In 1895, Alexander Popov made the first public demonstration of electromagnetic wave reception and the following year he published a paper and depicted his findings with a detailed diagram. The same year, an Italian named Guglielmo Marconi publicly demonstrated his invention and the following year he received a patent for it. Popov used his apparatus to send the first long distance signal at a distance of six miles, that is roughly 10 km. This was three years before Marconi made his famous transatlantic communication so we know that Popov’s claims to the invention are legitimate.
Popov, however, was not solely focused on the invention of the radio and instead became more involved in the study of thunderstorms and lightning. By this time, Marconi consolidated his research and applied for a patent, which he was duly granted. Popov’s claim to the invention was defended by the Russian Physicochemical Society but Marconi is generally credited with the invention of radio technology worldwide. However, there is little doubt that Popov independently devised the apparatus without any help from Marconi’s published material.

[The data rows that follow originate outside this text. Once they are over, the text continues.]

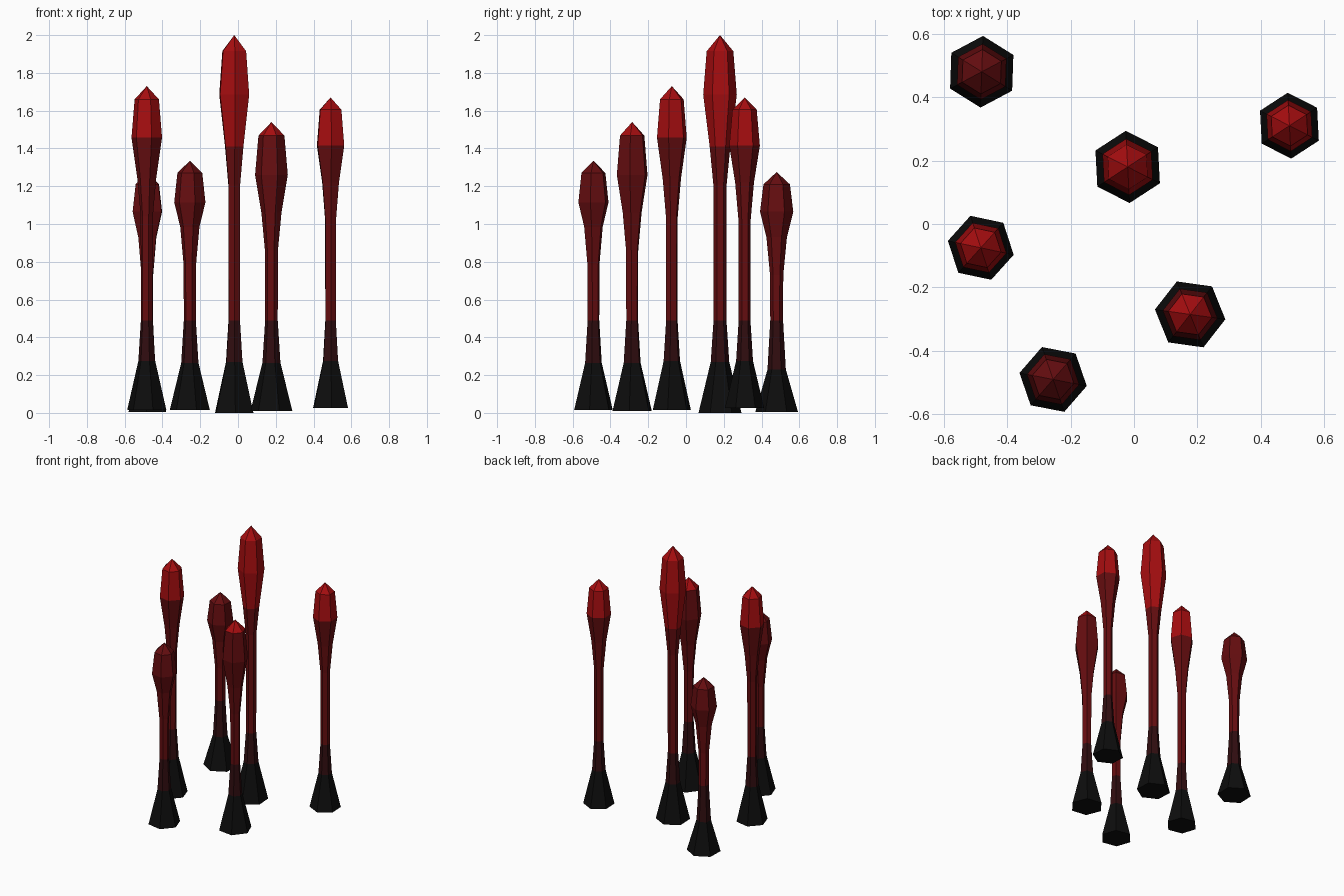
import bpy, bmesh
from math import cos, sin, radians, pi

cube = bpy.data.objects.get("Cube")
if cube:
    bpy.data.objects.remove(cube, do_unlink=True)


def material(name, rgb):
    m = bpy.data.materials.new(name)
    m.use_nodes = True
    m.diffuse_color = (*rgb, 1)
    m.node_tree.nodes["Principled BSDF"].inputs["Base Color"].default_value = (*rgb, 1)
    return m


# Colour bands from the ground up, each with the height where it ends
BANDS = [
    (0.2, material("black", (0.004, 0.004, 0.004))),
    (0.45, material("blackish_red", (0.03, 0.004, 0.005))),
    (1.4, material("deep_red", (0.13, 0.004, 0.005))),
    (9.0, material("bright_red", (0.38, 0.004, 0.005))),
]


def band_index(z):
    return next(i for i, (top, _) in enumerate(BANDS) if z < top)


def stalk(name, x, y, radius, turn, foot, flare, shoulder, tip, widest, neck):
    """Six-sided stalk: flared foot, thin stem and a bud with a pointed tip."""
    profile = [  # height, share of the foot radius
        (foot, 1.0), (flare, 0.43), (0.49, 0.3), (neck - 0.2, 0.31),
        (neck, 0.48), (widest, 0.78), (shoulder, 0.62),
    ]
    bm = bmesh.new()
    rings = []
    for z, share in profile:
        angles = [radians(turn) + k * pi / 3 for k in range(6)]
        rings.append([bm.verts.new((radius * share * cos(a), radius * share * sin(a), z))
                      for a in angles])
    bm.faces.new(rings[0][::-1])
    for low, high in zip(rings, rings[1:]):
        for k in range(6):
            j = (k + 1) % 6
            bm.faces.new((low[k], low[j], high[j], high[k]))
    apex = bm.verts.new((0, 0, tip))
    for k in range(6):
        bm.faces.new((rings[-1][k], rings[-1][(k + 1) % 6], apex))
    for f in bm.faces:
        f.material_index = band_index(f.calc_center_median().z)
    mesh = bpy.data.meshes.new(name)
    bm.to_mesh(mesh)
    bm.free()
    for _, m in BANDS:
        mesh.materials.append(m)
    obj = bpy.data.objects.new(name, mesh)
    obj.location = (x, y, 0)
    bpy.context.collection.objects.link(obj)


# name, x, y, radius, turn, foot, flare, shoulder, tip, widest, neck
stalk("back_right_stalk", -0.48, 0.48, 0.113, 88, 0.005, 0.23, 1.21, 1.275, 1.065, 0.93)
stalk("back_left_stalk", 0.49, 0.31, 0.104, 93, 0.025, 0.275, 1.605, 1.67, 1.415, 1.22)
stalk("tall_centre_stalk", -0.02, 0.18, 0.114, 93, 0.0, 0.27, 1.915, 2.0, 1.685, 1.41)
stalk("right_stalk", -0.483, -0.075, 0.106, 108, 0.015, 0.275, 1.66, 1.73, 1.457, 1.24)
stalk("front_left_stalk", 0.177, -0.285, 0.112, 112, 0.01, 0.265, 1.468, 1.54, 1.26, 1.06)
stalk("front_right_stalk", -0.255, -0.49, 0.108, 109, 0.015, 0.265, 1.27, 1.335, 1.115, 0.985)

The Russian Navy installed the radio devices that Popov had invented which were very useful in communication and sending distress signals. In 1900, a radio station was established at Hogland island to provide two way communication between the Russian navy and the battleship General-Admiral Apraksin, which helped to save the life of the crew when they ran into bad weather. In 1901, Popov was appointed as a professor at the St. Petersburg Institute of Electrical Engineering and in 1905 he was made a director there. He became ill in 1905 and died in January 1906 due to a brain hemorrhage. His contributions have been widely honored since his death, including the “Alexander Stepanovich Popov” conference room established at the ITU headquarters in Geneva.